Work order: Send back the records exactly as written, with no images.
○ ○ ○ ○
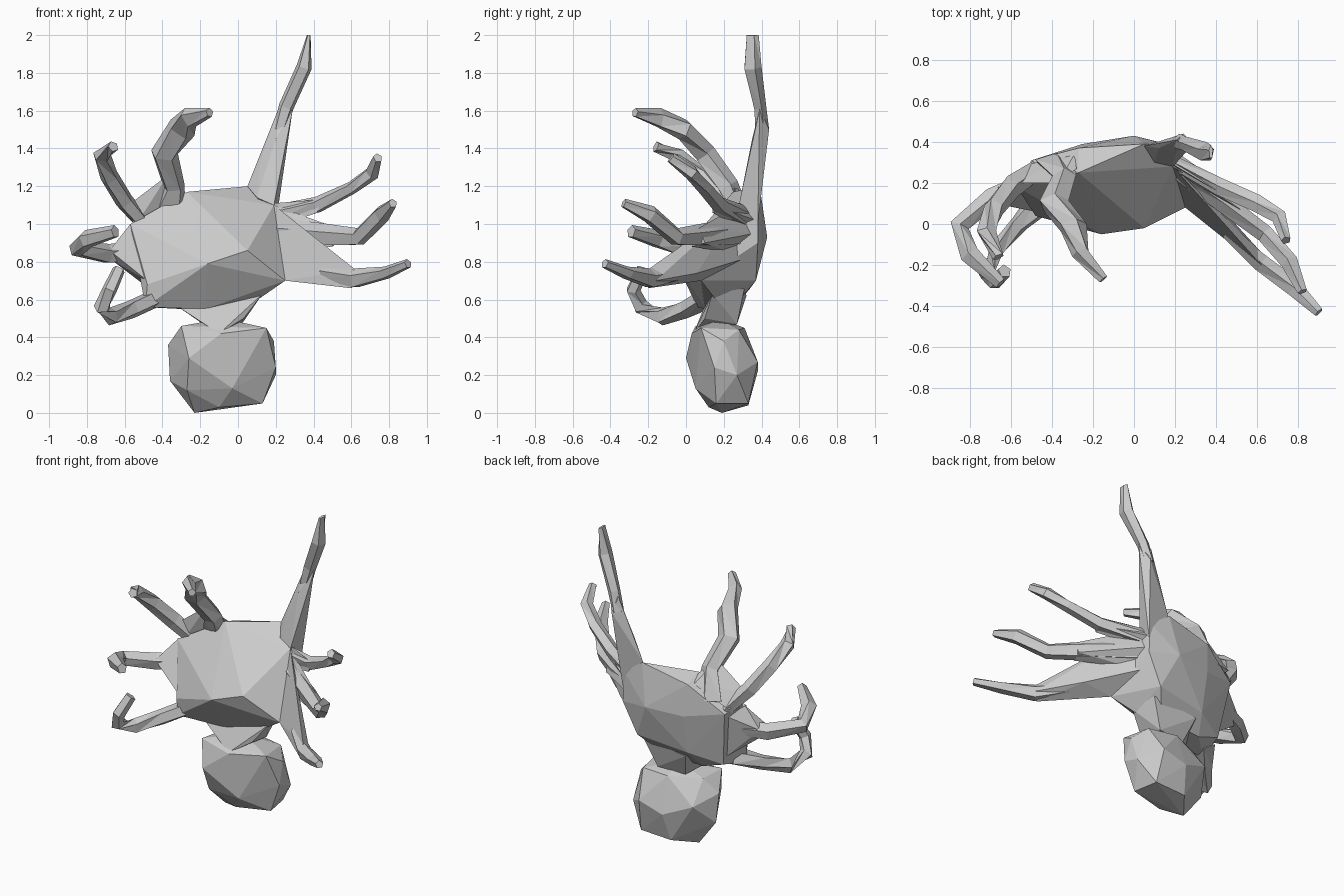
import bpy, bmesh
from math import cos, sin, pi
from mathutils import Vector


def finish(bm, name):
    bmesh.ops.recalc_face_normals(bm, faces=bm.faces)
    me = bpy.data.meshes.new(name)
    bm.to_mesh(me)
    bm.free()
    ob = bpy.data.objects.new(name, me)
    bpy.context.collection.objects.link(ob)
    return ob


def hull(name, pts):
    """Faceted solid wrapped round a few corner points."""
    bm = bmesh.new()
    for p in pts:
        bm.verts.new(p)
    bmesh.ops.convex_hull(bm, input=bm.verts)
    loose = [v for v in bm.verts if not v.link_faces]
    bmesh.ops.delete(bm, geom=loose, context='VERTS')
    return finish(bm, name)


def arm(name, path, ref=(0, 0, 1), sides=5):
    """Faceted tapering limb; path items are (x, y, z, side radius, up radius)."""
    bm = bmesh.new()
    ref = Vector(ref)
    pts = [Vector(p[:3]) for p in path]
    rings = []
    for i, p in enumerate(path):
        t = (pts[min(i + 1, len(pts) - 1)] - pts[max(i - 1, 0)]).normalized()
        side = t.cross(ref).normalized()
        up = side.cross(t)
        ring = []
        for k in range(sides):
            a = 2 * pi * k / sides + pi / 2
            ring.append(bm.verts.new(pts[i] + side * cos(a) * p[3] + up * sin(a) * p[4]))
        rings.append(ring)
    for a, b in zip(rings, rings[1:]):
        for k in range(sides):
            n = (k + 1) % sides
            bm.faces.new((a[k], a[n], b[n]))
            bm.faces.new((a[k], b[n], b[k]))
    bm.faces.new(rings[0])
    bm.faces.new(rings[-1])
    return finish(bm, name)


# Broad faceted body
hull("body", [
    (-.28, .06, .81), (-.16, -.05, .79), (.05, -.02, .86), (.25, .08, .70),
    (-.27, .25, 1.17), (-.27, .37, 1.13), (.05, .39, 1.2), (.19, .28, 1.1), (.19, .38, 1.1),
    (-.57, .18, 1.0), (-.5, .31, .97), (-.49, .06, .56), (-.45, .25, .6), (-.48, .04, .68),
    (0, .43, .93), (-.25, .39, .92), (.2, .38, .9), (.1, .37, .7), (-.25, .34, .66),
    (-.17, .1, .55), (.12, .15, .61), (0, .26, .57), (-.3, .25, .55)])

# Rounded head hanging below
hull("head", [
    (-.23, .19, 0), (-.1, .12, .03), (.13, .16, .05), (.1, .33, .05), (-.12, .33, .04),
    (-.03, .05, .13), (.2, .15, .24), (.2, .27, .2), (.19, .2, .38), (.15, .08, .45),
    (-.09, .03, .42), (-.26, 0, .29), (-.3, .05, .46), (-.37, .18, .36), (-.36, .2, .17),
    (-.27, .08, .12), (-.09, .38, .22), (-.28, .33, .3), (.08, .38, .27), (-.08, .31, .45),
    (.12, .28, .44), (-.28, .22, .45), (-.08, .18, .5)])

# Short pinched neck
hull("neck", [
    (-.33, .1, .57), (.13, .14, .63), (.1, .31, .66), (-.22, .32, .62),
    (-.1, .04, .42), (.03, .1, .5), (.02, .27, .47), (-.17, .25, .46)])

# Raised and upper limbs, mostly vertical
Y = (0, 1, 0)
hull("tall_arm_base", [
    (.05, .38, 1.2), (.1, .3, 1.14), (.19, .28, 1.1), (.2, .38, 1.0), (.21, .41, 1.6),
    (.29, .39, 1.61), (.24, .44, 1.5), (.2, .35, 1.45), (.12, .37, 1.34)])
arm("tall_arm", [
    (.22, .4, 1.5, .035, .04), (.255, .39, 1.62, .042, .035),
    (.35, .35, 1.83, .043, .05), (.375, .35, 2.0, .01, .035)], Y)
arm("left_top_arm", [
    (-.38, .3, 1.02, .11, .05), (-.34, .22, 1.2, .06, .06), (-.39, .1, 1.37, .075, .06),
    (-.3, -.01, 1.5, .08, .05), (-.26, -.14, 1.56, .06, .04), (-.15, -.27, 1.59, .025, .025)], Y)
arm("left_upper_arm", [
    (-.48, .26, .98, .04, .05), (-.6, .18, 1.12, .05, .06), (-.68, .08, 1.25, .05, .055),
    (-.72, -.04, 1.36, .05, .04), (-.66, -.16, 1.41, .03, .03)], Y)

# Web joining the two upper left limbs
hull("left_web", [
    (-.58, .2, 1.1), (-.37, .2, 1.26), (-.28, .27, 1.17), (-.29, .34, 1.12),
    (-.52, .29, 1.0), (-.55, .2, .98)])

# Flaring root of the left middle limb
hull("left_middle_web", [
    (-.57, .19, 1.0), (-.49, .29, .95), (-.48, .06, .7), (-.46, .24, .65),
    (-.68, .1, .86), (-.67, .15, .81), (-.67, .18, .86)])

# Curled lower limbs on the left
arm("left_middle_arm", [
    (-.55, .2, .85, .04, .05), (-.69, .13, .84, .05, .055), (-.85, -.01, .87, .05, .045),
    (-.8, -.15, .92, .05, .05), (-.65, -.29, .96, .03, .035)])
arm("left_lower_arm", [
    (-.43, .13, .61, .05, .08), (-.56, .0, .55, .05, .045), (-.67, -.13, .51, .05, .04),
    (-.72, -.24, .56, .045, .045), (-.68, -.28, .65, .04, .04), (-.63, -.23, .76, .035, .035)], Y)

# Reaching limbs on the right
arm("right_upper_arm", [
    (.14, .33, 1.03, .03, .06), (.42, .18, 1.1, .045, .045), (.6, .1, 1.19, .045, .035),
    (.71, .03, 1.27, .04, .04), (.74, -.08, 1.35, .025, .03)])
arm("right_middle_arm", [
    (.15, .3, .96, .04, .08), (.44, .1, .94, .05, .065), (.64, -.05, .93, .045, .05),
    (.76, -.19, 1.05, .045, .05), (.82, -.33, 1.11, .025, .025)])
arm("right_lower_arm", [
    (.45, -.04, .74, .03, .04), (.62, -.19, .71, .045, .055),
    (.78, -.31, .74, .045, .035), (.9, -.43, .79, .025, .025)])

# Webs spreading from the body's right edge into those limbs
hull("right_lower_web", [
    (.19, .28, 1.1), (.25, .08, .7), (.17, .32, .82), (.62, -.2, .76),
    (.6, -.2, .66), (.64, -.16, .7), (.44, .06, .74)])
hull("right_middle_web", [
    (.19, .28, 1.1), (.18, .36, .95), (.21, .23, .85), (.52, .07, .98),
    (.5, .03, .88), (.52, .1, .9)])
hull("right_upper_web", [
    (.19, .29, 1.11), (.18, .37, 1.02), (.19, .28, .98), (.44, .14, 1.13),
    (.42, .2, 1.08), (.42, .14, 1.06)])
○ ○ ○ ○
Response to the exercise:
import bpy, bmesh
from math import cos, sin, pi
from mathutils import Vector


def finish(bm, name):
    bmesh.ops.recalc_face_normals(bm, faces=bm.faces)
    me = bpy.data.meshes.new(name)
    bm.to_mesh(me)
    bm.free()
    ob = bpy.data.objects.new(name, me)
    bpy.context.collection.objects.link(ob)
    return ob


def hull(name, pts):
    """Faceted solid wrapped round a few corner points."""
    bm = bmesh.new()
    for p in pts:
        bm.verts.new(p)
    bmesh.ops.convex_hull(bm, input=bm.verts)
    loose = [v for v in bm.verts if not v.link_faces]
    bmesh.ops.delete(bm, geom=loose, context='VERTS')
    return finish(bm, name)


def arm(name, path, ref=(0, 0, 1), sides=5):
    """Faceted tapering limb; path items are (x, y, z, side radius, up radius)."""
    bm = bmesh.new()
    ref = Vector(ref)
    pts = [Vector(p[:3]) for p in path]
    rings = []
    for i, p in enumerate(path):
        t = (pts[min(i + 1, len(pts) - 1)] - pts[max(i - 1, 0)]).normalized()
        side = t.cross(ref).normalized()
        up = side.cross(t)
        ring = []
        for k in range(sides):
            a = 2 * pi * k / sides + pi / 2
            ring.append(bm.verts.new(pts[i] + side * cos(a) * p[3] + up * sin(a) * p[4]))
        rings.append(ring)
    for a, b in zip(rings, rings[1:]):
        for k in range(sides):
            n = (k + 1) % sides
            bm.faces.new((a[k], a[n], b[n]))
            bm.faces.new((a[k], b[n], b[k]))
    bm.faces.new(rings[0])
    bm.faces.new(rings[-1])
    return finish(bm, name)


# Broad faceted body
hull("body", [
    (-.28, .06, .81), (-.16, -.05, .79), (.05, -.02, .86), (.25, .08, .70),
    (-.27, .25, 1.17), (-.27, .37, 1.13), (.05, .39, 1.2), (.19, .28, 1.1), (.19, .38, 1.1),
    (-.57, .18, 1.0), (-.5, .31, .97), (-.49, .06, .56), (-.45, .25, .6), (-.48, .04, .68),
    (0, .43, .93), (-.25, .39, .92), (.2, .38, .9), (.1, .37, .7), (-.25, .34, .66),
    (-.17, .1, .55), (.12, .15, .61), (0, .26, .57), (-.3, .25, .55)])

# Rounded head hanging below
hull("head", [
    (-.23, .19, 0), (-.1, .12, .03), (.13, .16, .05), (.1, .33, .05), (-.12, .33, .04),
    (-.03, .05, .13), (.2, .15, .24), (.2, .27, .2), (.19, .2, .38), (.15, .08, .45),
    (-.09, .03, .42), (-.26, 0, .29), (-.3, .05, .46), (-.37, .18, .36), (-.36, .2, .17),
    (-.27, .08, .12), (-.09, .38, .22), (-.28, .33, .3), (.08, .38, .27), (-.08, .31, .45),
    (.12, .28, .44), (-.28, .22, .45), (-.08, .18, .5)])

# Short pinched neck
hull("neck", [
    (-.33, .1, .57), (.13, .14, .63), (.1, .31, .66), (-.22, .32, .62),
    (-.1, .04, .42), (.03, .1, .5), (.02, .27, .47), (-.17, .25, .46)])

# Raised and upper limbs, mostly vertical
Y = (0, 1, 0)
hull("tall_arm_base", [
    (.05, .38, 1.2), (.1, .3, 1.14), (.19, .28, 1.1), (.2, .38, 1.0), (.21, .41, 1.6),
    (.29, .39, 1.61), (.24, .44, 1.5), (.2, .35, 1.45), (.12, .37, 1.34)])
arm("tall_arm", [
    (.22, .4, 1.5, .035, .04), (.255, .39, 1.62, .042, .035),
    (.35, .35, 1.83, .043, .05), (.375, .35, 2.0, .01, .035)], Y)
arm("left_top_arm", [
    (-.38, .3, 1.02, .11, .05), (-.34, .22, 1.2, .06, .06), (-.39, .1, 1.37, .075, .06),
    (-.3, -.01, 1.5, .08, .05), (-.26, -.14, 1.56, .06, .04), (-.15, -.27, 1.59, .025, .025)], Y)
arm("left_upper_arm", [
    (-.48, .26, .98, .04, .05), (-.6, .18, 1.12, .05, .06), (-.68, .08, 1.25, .05, .055),
    (-.72, -.04, 1.36, .05, .04), (-.66, -.16, 1.41, .03, .03)], Y)

# Web joining the two upper left limbs
hull("left_web", [
    (-.58, .2, 1.1), (-.37, .2, 1.26), (-.28, .27, 1.17), (-.29, .34, 1.12),
    (-.52, .29, 1.0), (-.55, .2, .98)])

# Flaring root of the left middle limb
hull("left_middle_web", [
    (-.57, .19, 1.0), (-.49, .29, .95), (-.48, .06, .7), (-.46, .24, .65),
    (-.68, .1, .86), (-.67, .15, .81), (-.67, .18, .86)])

# Curled lower limbs on the left
arm("left_middle_arm", [
    (-.55, .2, .85, .04, .05), (-.69, .13, .84, .05, .055), (-.85, -.01, .87, .05, .045),
    (-.8, -.15, .92, .05, .05), (-.65, -.29, .96, .03, .035)])
arm("left_lower_arm", [
    (-.43, .13, .61, .05, .08), (-.56, .0, .55, .05, .045), (-.67, -.13, .51, .05, .04),
    (-.72, -.24, .56, .045, .045), (-.68, -.28, .65, .04, .04), (-.63, -.23, .76, .035, .035)], Y)

# Reaching limbs on the right
arm("right_upper_arm", [
    (.14, .33, 1.03, .03, .06), (.42, .18, 1.1, .045, .045), (.6, .1, 1.19, .045, .035),
    (.71, .03, 1.27, .04, .04), (.74, -.08, 1.35, .025, .03)])
arm("right_middle_arm", [
    (.15, .3, .96, .04, .08), (.44, .1, .94, .05, .065), (.64, -.05, .93, .045, .05),
    (.76, -.19, 1.05, .045, .05), (.82, -.33, 1.11, .025, .025)])
arm("right_lower_arm", [
    (.45, -.04, .74, .03, .04), (.62, -.19, .71, .045, .055),
    (.78, -.31, .74, .045, .035), (.9, -.43, .79, .025, .025)])

# Webs spreading from the body's right edge into those limbs
hull("right_lower_web", [
    (.19, .28, 1.1), (.25, .08, .7), (.17, .32, .82), (.62, -.2, .76),
    (.6, -.2, .66), (.64, -.16, .7), (.44, .06, .74)])
hull("right_middle_web", [
    (.19, .28, 1.1), (.18, .36, .95), (.21, .23, .85), (.52, .07, .98),
    (.5, .03, .88), (.52, .1, .9)])
hull("right_upper_web", [
    (.19, .29, 1.11), (.18, .37, 1.02), (.19, .28, .98), (.44, .14, 1.13),
    (.42, .2, 1.08), (.42, .14, 1.06)])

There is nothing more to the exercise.